* **THE PROBLEM**
For the entries below, the expected answer is the line with "0.74)], 0.02, 18);", the line with "const x = -0.15 + i * 0.072;", and every line between them, exactly as written, and nothing more.

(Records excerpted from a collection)
****

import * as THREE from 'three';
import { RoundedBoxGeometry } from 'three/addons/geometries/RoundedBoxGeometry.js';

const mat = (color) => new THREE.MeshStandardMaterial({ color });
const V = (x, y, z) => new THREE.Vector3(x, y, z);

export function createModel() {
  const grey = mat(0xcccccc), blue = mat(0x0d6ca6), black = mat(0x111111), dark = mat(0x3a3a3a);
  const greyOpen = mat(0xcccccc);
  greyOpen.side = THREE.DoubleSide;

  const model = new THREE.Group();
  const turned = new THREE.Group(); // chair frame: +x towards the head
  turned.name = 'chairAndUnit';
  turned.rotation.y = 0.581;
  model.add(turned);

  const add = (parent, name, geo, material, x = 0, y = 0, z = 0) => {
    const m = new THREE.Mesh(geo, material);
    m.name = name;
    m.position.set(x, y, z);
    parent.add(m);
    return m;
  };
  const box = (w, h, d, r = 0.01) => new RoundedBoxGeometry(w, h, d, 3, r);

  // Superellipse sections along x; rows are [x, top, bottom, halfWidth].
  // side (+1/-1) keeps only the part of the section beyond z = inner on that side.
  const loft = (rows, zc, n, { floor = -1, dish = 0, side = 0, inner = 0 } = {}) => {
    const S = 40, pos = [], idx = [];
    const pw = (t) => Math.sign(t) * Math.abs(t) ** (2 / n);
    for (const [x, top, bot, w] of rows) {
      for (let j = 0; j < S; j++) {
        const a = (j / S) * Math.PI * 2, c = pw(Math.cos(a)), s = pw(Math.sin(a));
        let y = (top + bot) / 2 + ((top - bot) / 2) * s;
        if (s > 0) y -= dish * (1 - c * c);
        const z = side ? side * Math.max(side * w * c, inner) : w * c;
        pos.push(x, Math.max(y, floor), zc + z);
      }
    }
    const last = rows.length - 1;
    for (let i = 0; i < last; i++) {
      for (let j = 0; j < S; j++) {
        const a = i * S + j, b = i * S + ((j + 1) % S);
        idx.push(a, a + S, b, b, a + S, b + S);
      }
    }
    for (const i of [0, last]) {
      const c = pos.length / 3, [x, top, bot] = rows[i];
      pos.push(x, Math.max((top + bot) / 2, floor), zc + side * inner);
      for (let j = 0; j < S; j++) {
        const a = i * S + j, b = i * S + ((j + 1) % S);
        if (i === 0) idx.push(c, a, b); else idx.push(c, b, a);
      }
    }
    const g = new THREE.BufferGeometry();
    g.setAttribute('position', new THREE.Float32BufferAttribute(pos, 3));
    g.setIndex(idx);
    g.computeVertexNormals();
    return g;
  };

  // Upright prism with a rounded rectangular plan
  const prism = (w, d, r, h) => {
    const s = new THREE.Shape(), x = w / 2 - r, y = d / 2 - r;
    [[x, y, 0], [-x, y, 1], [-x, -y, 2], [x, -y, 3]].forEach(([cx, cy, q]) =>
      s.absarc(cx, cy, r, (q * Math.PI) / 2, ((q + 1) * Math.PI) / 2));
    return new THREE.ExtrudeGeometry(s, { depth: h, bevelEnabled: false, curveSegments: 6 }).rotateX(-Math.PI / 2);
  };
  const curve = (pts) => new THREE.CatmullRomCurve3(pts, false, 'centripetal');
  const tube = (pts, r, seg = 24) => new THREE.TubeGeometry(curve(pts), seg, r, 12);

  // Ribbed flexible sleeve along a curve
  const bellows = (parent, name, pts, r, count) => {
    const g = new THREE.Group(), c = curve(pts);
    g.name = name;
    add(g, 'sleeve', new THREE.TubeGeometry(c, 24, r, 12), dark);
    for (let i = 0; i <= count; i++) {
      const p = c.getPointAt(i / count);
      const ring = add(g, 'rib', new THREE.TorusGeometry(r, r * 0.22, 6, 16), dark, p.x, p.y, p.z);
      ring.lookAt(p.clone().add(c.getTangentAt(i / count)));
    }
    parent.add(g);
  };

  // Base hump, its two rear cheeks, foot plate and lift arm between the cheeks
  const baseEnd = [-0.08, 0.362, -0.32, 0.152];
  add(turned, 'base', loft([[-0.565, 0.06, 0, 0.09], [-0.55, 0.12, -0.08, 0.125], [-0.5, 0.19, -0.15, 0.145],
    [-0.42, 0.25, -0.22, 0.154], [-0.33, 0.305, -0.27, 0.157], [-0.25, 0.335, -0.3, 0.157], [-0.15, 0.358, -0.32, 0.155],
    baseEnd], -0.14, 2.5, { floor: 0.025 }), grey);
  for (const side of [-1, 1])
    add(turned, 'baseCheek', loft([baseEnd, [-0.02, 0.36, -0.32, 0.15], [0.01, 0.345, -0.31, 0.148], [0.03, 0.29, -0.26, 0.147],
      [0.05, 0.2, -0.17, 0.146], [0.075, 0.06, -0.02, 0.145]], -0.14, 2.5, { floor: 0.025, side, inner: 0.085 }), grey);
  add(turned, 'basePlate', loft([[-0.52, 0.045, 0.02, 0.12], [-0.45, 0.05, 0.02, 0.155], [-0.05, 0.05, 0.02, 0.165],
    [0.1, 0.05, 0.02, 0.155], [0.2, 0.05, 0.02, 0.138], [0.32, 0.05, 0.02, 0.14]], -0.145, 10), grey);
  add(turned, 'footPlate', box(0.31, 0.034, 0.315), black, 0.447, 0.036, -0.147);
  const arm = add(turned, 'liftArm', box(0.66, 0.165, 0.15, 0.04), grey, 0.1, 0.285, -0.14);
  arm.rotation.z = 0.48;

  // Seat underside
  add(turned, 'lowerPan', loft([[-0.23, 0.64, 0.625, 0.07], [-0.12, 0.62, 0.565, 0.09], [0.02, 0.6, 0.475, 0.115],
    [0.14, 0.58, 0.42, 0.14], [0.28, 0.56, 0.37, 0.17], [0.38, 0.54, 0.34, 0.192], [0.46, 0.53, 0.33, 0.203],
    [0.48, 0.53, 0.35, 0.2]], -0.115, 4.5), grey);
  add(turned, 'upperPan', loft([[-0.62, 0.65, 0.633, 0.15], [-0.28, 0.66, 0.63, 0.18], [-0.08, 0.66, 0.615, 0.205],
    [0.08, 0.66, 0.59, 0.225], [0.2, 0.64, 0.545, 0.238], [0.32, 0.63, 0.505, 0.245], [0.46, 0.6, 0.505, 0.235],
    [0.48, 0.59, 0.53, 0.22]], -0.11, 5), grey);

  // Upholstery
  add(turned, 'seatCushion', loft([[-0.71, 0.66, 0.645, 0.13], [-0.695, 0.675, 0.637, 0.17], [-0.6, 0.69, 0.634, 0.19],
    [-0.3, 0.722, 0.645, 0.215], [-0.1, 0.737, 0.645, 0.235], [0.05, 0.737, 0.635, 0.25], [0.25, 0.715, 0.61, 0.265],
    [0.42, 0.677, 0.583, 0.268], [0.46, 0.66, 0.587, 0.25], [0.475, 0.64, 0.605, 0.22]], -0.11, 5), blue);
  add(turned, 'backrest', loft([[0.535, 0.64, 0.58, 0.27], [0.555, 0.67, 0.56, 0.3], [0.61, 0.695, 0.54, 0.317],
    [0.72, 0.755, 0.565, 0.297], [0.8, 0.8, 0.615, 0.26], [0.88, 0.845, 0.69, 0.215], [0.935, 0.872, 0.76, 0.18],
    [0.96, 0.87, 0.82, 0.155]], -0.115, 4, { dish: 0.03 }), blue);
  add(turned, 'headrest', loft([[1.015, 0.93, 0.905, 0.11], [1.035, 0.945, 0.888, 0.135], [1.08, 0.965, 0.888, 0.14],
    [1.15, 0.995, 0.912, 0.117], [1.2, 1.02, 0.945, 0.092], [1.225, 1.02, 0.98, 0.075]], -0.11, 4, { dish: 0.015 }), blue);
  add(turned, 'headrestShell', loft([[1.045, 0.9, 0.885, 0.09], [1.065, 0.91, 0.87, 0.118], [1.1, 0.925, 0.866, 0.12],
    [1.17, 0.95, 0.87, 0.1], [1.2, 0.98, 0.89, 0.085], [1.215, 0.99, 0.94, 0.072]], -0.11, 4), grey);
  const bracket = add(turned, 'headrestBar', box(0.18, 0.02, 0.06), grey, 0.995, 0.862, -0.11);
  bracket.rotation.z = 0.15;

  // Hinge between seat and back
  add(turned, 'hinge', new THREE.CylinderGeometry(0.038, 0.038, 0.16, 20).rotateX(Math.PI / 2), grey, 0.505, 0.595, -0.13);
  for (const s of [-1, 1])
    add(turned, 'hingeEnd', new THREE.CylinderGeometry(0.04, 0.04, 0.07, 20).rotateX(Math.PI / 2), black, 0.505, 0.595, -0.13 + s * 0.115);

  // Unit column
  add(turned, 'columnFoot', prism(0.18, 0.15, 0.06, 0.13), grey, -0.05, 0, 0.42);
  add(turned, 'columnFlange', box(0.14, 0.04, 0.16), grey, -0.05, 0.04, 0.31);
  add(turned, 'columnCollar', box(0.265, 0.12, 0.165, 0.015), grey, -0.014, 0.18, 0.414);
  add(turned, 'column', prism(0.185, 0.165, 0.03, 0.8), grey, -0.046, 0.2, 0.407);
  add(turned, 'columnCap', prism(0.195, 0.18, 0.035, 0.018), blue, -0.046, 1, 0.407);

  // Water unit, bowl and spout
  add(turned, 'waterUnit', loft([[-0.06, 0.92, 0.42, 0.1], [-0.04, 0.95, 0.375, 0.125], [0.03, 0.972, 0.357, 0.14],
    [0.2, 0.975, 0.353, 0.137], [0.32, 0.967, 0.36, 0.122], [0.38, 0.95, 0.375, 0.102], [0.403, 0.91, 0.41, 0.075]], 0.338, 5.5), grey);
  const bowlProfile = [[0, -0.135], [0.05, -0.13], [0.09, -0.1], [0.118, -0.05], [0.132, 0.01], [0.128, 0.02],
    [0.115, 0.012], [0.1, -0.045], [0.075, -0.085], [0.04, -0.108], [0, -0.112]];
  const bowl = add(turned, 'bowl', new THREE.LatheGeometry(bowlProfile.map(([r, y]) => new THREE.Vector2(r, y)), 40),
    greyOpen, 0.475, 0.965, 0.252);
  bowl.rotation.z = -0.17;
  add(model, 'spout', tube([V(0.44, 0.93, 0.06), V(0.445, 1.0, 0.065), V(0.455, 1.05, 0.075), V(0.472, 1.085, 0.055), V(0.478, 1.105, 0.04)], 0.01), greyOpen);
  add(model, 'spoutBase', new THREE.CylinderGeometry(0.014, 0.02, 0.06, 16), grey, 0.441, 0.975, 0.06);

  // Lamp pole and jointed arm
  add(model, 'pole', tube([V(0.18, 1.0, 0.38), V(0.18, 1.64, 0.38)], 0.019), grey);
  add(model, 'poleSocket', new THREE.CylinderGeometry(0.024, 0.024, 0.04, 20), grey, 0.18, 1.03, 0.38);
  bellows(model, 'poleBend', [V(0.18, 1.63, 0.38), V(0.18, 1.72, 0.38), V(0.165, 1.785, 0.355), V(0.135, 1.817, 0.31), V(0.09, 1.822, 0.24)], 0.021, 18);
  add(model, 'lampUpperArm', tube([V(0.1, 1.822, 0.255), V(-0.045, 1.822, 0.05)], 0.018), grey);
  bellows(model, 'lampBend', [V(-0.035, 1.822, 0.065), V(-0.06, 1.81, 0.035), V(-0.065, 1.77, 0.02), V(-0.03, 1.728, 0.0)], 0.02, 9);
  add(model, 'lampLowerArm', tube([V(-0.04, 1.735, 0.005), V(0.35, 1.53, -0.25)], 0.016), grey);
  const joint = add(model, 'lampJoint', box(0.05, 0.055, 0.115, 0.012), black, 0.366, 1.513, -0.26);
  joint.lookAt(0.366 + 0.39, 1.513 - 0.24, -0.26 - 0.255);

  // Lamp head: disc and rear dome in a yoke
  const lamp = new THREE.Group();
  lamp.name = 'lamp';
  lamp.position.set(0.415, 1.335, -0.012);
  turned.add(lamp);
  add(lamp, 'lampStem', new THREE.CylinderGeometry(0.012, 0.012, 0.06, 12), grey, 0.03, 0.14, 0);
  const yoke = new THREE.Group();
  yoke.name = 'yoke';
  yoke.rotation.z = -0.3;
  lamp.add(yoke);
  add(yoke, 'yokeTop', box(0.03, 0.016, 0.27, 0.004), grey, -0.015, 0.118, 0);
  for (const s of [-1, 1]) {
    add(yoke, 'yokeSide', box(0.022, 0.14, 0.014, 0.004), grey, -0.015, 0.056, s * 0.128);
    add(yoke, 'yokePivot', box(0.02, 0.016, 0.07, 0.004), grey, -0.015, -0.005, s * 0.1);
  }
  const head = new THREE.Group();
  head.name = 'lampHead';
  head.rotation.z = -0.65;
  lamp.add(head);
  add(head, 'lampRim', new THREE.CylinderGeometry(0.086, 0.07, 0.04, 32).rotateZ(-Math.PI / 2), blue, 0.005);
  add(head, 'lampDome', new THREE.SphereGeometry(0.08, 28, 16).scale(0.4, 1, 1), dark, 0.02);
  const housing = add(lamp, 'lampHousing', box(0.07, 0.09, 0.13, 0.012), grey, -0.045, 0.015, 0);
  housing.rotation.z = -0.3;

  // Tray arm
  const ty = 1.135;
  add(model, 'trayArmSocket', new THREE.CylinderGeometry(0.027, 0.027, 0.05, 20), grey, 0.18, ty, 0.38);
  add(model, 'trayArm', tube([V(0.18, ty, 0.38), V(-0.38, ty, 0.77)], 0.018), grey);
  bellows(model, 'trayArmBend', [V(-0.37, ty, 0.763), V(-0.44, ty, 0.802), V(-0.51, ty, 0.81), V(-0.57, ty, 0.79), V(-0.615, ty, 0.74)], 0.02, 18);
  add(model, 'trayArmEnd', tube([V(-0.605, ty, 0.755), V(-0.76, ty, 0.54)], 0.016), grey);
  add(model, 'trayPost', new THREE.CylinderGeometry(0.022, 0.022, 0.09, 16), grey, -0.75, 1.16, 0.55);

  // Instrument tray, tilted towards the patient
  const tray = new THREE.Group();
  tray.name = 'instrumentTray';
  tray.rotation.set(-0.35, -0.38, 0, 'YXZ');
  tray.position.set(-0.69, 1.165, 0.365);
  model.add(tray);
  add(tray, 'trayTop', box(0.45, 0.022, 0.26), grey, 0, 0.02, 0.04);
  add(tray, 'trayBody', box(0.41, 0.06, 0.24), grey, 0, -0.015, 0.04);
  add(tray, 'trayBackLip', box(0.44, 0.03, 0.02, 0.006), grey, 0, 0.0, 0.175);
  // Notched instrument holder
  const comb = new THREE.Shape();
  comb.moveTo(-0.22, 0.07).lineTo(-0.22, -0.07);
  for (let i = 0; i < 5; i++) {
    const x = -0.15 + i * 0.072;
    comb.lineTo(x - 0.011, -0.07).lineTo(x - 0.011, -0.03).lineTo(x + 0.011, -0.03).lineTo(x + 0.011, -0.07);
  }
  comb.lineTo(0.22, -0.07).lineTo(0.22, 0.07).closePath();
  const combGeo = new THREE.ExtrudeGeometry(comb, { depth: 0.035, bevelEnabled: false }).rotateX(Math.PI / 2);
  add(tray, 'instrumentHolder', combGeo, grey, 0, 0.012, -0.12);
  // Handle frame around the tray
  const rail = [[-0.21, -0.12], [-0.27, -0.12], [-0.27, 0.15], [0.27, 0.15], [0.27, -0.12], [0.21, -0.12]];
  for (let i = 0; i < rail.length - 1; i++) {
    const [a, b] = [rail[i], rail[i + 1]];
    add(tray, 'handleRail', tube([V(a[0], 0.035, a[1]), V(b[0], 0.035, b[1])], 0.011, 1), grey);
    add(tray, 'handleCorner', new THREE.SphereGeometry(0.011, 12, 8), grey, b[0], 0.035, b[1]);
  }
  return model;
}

****

* **ANSWER**
  bellows(model, 'trayArmBend', [V(-0.37, ty, 0.763), V(-0.44, ty, 0.802), V(-0.51, ty, 0.81), V(-0.57, ty, 0.79), V(-0.615, ty, 0.74)], 0.02, 18);
  add(model, 'trayArmEnd', tube([V(-0.605, ty, 0.755), V(-0.76, ty, 0.54)], 0.016), grey);
  add(model, 'trayPost', new THREE.CylinderGeometry(0.022, 0.022, 0.09, 16), grey, -0.75, 1.16, 0.55);

  // Instrument tray, tilted towards the patient
  const tray = new THREE.Group();
  tray.name = 'instrumentTray';
  tray.rotation.set(-0.35, -0.38, 0, 'YXZ');
  tray.position.set(-0.69, 1.165, 0.365);
  model.add(tray);
  add(tray, 'trayTop', box(0.45, 0.022, 0.26), grey, 0, 0.02, 0.04);
  add(tray, 'trayBody', box(0.41, 0.06, 0.24), grey, 0, -0.015, 0.04);
  add(tray, 'trayBackLip', box(0.44, 0.03, 0.02, 0.006), grey, 0, 0.0, 0.175);
  // Notched instrument holder
  const comb = new THREE.Shape();
  comb.moveTo(-0.22, 0.07).lineTo(-0.22, -0.07);
  for (let i = 0; i < 5; i++) {
    const x = -0.15 + i * 0.072;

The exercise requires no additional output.